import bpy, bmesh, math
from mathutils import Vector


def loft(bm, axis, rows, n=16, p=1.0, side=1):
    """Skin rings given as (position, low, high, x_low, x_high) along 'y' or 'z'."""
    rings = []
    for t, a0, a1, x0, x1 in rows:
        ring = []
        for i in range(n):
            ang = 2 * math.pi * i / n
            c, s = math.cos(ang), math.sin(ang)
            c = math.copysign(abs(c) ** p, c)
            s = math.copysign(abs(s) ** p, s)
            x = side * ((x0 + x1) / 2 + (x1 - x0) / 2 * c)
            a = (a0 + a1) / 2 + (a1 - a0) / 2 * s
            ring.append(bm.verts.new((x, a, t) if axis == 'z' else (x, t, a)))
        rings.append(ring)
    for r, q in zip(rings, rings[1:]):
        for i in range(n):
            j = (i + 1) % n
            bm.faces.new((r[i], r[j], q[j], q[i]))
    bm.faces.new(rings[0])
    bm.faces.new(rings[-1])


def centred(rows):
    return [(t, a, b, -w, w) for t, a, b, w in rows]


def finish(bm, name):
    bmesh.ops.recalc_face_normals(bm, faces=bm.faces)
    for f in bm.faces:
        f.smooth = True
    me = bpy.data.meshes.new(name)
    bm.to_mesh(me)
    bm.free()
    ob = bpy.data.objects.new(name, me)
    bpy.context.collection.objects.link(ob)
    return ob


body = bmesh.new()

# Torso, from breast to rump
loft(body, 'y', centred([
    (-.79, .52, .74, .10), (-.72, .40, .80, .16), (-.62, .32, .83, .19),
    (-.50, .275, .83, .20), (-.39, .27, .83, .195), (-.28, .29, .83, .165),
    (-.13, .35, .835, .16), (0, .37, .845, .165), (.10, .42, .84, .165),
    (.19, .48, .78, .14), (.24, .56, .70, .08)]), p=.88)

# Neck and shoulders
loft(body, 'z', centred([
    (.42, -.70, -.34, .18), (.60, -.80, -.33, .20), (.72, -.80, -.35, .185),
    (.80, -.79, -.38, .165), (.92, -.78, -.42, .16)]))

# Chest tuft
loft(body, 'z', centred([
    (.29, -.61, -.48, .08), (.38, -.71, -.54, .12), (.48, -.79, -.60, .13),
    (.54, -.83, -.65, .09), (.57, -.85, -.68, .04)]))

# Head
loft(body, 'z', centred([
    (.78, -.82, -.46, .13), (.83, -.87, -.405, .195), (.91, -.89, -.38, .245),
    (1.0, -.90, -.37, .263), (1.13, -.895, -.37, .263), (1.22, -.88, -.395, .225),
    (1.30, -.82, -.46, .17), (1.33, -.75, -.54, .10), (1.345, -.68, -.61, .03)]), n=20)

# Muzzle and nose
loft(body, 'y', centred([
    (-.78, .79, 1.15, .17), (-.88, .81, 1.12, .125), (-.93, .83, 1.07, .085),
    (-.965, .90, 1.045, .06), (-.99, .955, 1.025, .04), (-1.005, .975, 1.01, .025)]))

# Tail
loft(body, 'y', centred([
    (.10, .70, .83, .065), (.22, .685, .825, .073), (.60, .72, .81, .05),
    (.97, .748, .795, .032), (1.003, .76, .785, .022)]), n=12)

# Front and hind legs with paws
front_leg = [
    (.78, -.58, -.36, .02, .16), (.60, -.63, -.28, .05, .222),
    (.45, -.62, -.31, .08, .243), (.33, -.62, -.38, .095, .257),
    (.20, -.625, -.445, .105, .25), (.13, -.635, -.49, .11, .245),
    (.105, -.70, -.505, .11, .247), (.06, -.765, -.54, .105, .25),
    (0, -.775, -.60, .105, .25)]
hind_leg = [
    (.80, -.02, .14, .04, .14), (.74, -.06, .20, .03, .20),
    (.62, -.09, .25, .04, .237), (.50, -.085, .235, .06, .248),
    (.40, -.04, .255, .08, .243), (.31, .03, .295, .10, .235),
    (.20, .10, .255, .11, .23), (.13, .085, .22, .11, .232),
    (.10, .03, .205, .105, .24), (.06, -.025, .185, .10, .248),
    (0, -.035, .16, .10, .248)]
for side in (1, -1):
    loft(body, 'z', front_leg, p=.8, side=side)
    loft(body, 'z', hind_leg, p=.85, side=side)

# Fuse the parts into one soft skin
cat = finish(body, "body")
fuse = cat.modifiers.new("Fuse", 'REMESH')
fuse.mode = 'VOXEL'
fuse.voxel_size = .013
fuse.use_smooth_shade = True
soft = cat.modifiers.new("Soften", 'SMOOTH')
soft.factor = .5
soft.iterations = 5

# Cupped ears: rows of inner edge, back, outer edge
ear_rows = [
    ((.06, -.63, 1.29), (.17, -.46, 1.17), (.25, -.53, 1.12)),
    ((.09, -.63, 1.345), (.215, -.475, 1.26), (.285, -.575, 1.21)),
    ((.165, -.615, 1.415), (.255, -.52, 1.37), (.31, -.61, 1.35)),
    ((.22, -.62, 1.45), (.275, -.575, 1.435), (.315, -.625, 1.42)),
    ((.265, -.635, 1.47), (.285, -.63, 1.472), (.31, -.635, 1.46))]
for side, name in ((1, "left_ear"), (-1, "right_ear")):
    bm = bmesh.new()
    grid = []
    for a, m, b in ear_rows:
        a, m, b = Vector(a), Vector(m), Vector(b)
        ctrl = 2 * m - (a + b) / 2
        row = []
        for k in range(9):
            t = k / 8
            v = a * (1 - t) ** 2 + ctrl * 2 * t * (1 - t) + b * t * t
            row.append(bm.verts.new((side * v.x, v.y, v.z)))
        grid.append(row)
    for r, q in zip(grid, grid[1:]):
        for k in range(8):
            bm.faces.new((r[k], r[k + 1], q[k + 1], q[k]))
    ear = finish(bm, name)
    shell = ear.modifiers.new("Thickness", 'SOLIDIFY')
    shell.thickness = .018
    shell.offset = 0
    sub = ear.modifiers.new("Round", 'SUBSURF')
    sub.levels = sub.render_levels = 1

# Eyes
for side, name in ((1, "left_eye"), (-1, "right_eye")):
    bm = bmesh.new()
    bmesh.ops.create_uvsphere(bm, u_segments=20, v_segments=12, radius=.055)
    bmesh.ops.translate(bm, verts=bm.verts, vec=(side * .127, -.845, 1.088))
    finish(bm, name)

######

• [Exercise prompt] Your answer must be a single number: the count of lines in the records above that contain "grid".

• [Written answer] 3